Sound familiar? Our own federal budget earmarked $500 million for additional military aid to Ukraine. How long do you suppose it will be before that money actually gets arms to Ukraine?
So far in the war, Canada has delivered M72 rocket launchers from our military’s inventory of spare arms. And Defence Minister Anita Anand dug deeper last week to deliver four — though only four — M777 howitzers and ammunition for them. She also promised delivery of armoured vehicles “as soon as possible.” And she is moving forward on the government’s decision to procure 88 new F-35 fighter aircraft, a fleet that will ultimately help Canada meet its commitments under NATO and NORAD — though not soon.
Good intentions are fine but protracted, hierarchical and risk-averse decision-making, long lead times for equipment procurement, and overly restrictive training requirements for Ukrainian soldiers could easily defeat even the best of intentions in this rally to defend Ukraine.

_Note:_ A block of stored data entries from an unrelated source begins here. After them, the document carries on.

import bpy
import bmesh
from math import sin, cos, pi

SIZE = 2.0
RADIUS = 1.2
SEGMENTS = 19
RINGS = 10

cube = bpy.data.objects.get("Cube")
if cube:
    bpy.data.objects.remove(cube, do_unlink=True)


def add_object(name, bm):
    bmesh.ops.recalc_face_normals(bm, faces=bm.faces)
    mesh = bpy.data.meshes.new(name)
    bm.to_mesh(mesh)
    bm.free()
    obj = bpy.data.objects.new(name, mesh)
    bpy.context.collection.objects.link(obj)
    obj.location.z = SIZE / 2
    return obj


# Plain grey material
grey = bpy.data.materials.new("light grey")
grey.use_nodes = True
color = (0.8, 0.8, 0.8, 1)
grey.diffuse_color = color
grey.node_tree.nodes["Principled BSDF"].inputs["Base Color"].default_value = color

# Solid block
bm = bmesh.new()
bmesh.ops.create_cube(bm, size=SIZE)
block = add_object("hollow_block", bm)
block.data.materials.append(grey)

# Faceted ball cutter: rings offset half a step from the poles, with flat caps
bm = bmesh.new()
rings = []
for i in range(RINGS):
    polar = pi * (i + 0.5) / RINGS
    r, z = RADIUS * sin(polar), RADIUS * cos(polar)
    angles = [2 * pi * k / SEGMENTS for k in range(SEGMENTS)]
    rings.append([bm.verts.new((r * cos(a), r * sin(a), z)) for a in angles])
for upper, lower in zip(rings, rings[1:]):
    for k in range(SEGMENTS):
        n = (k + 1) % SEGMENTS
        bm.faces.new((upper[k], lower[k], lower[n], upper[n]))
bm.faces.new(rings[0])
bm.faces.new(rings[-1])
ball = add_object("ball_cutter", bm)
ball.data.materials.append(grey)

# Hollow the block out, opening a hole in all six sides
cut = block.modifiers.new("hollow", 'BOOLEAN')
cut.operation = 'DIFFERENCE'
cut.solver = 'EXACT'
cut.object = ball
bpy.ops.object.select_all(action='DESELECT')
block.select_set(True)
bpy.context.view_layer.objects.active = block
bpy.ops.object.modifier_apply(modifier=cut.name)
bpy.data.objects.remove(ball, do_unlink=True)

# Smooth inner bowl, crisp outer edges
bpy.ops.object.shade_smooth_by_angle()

Those with experience of Germany’s public administration cite the risk of bottlenecks in bureaucratic processes within institutions built on a “Prussian” model that encourages incrementalism and discourages risk-taking. Gigafactory Berlin-Brandenburg, Tesla’s first manufacturing location in Europe, was opened with much fanfare in March. What’s revealing is that the plant was almost completely built relying on a sequence of preliminary permits. “If you build it, they will eventually be forced to approve it,” apparently was Tesla’s operating principle. Despite the theoretical chance that final approval would not be granted, Tesla CEO Elon Musk and the local government in Brandenburg pushed ahead. To reduce business risks, fast-tracking the construction of floating LNG terminals in Germany’s North Sea may likewise require some kind of guarantee until final permissions are in place.
Such stories are familiar in Canada, too, another country where federalist power-sharing structures and bureaucratic habit favours steady, incremental change. Finding money is often not the problem for western leaders. The challenge is the inability of governments to act in a time of war. Political will and skill are needed to overcome these hurdles. It’s a question of leadership.
Anyone needing a lesson in how to lead in times of duress would be hard-pressed to find a better role model than Ukraine’s President Volodymyr Zelenskyy. In the face of crushing constraints, Zelenskyy and his band of civilian warriors are using modern technology, including their country’s mobile network, to keep ahead of the Russian army and deploy agile, real-time tactics in the fog of war. Zelenskyy’s call to action both implores and empowers individual Ukrainians to fight this battle: "Don’t do what I ask because I’m president", says Zelenskyy, "do it because you are Ukrainian".
Zelenskyy understands the Russians’ playbook and so far has figured out how to beat them at their own game — though the Russians now show ominous signs of adapting. Something similar happened in Estonia when that small country was abandoned by Russia and stuck with unreliable and horribly expensive Soviet infrastructure. In response to a desperate need to communicate affordably with the outside world, two Estonian innovators dared to break the Soviet-style command-and-control leadership paradigm, didn’t ask for permission from government leaders and, through trial-and-error innovation, created “voice-over-internet protocols” (a precursor to Skype).
The question for politicians in Germany and Canada is how to fire up their public services to mobilize highly-motivated, highly-qualified, enterprising leaders. It’s not as if either country suffers from a lack of tech-savvy young leaders, comfortable working from a coffee shop’s wi-fi and keen on making a difference in public service.
Elon Musk, the architect of arguably the most enterprising businesses on (and off) the planet, has made it clear to job applicants: "If your brain is polluted with business-speak from the colleges of higher learning, do not apply". Musk is looking for ambitious talent that aims high and isn’t constrained by rigid ways of thinking. This is precisely the kind of leadership Ukraine needs from its allies.
Link to original article: Financial Post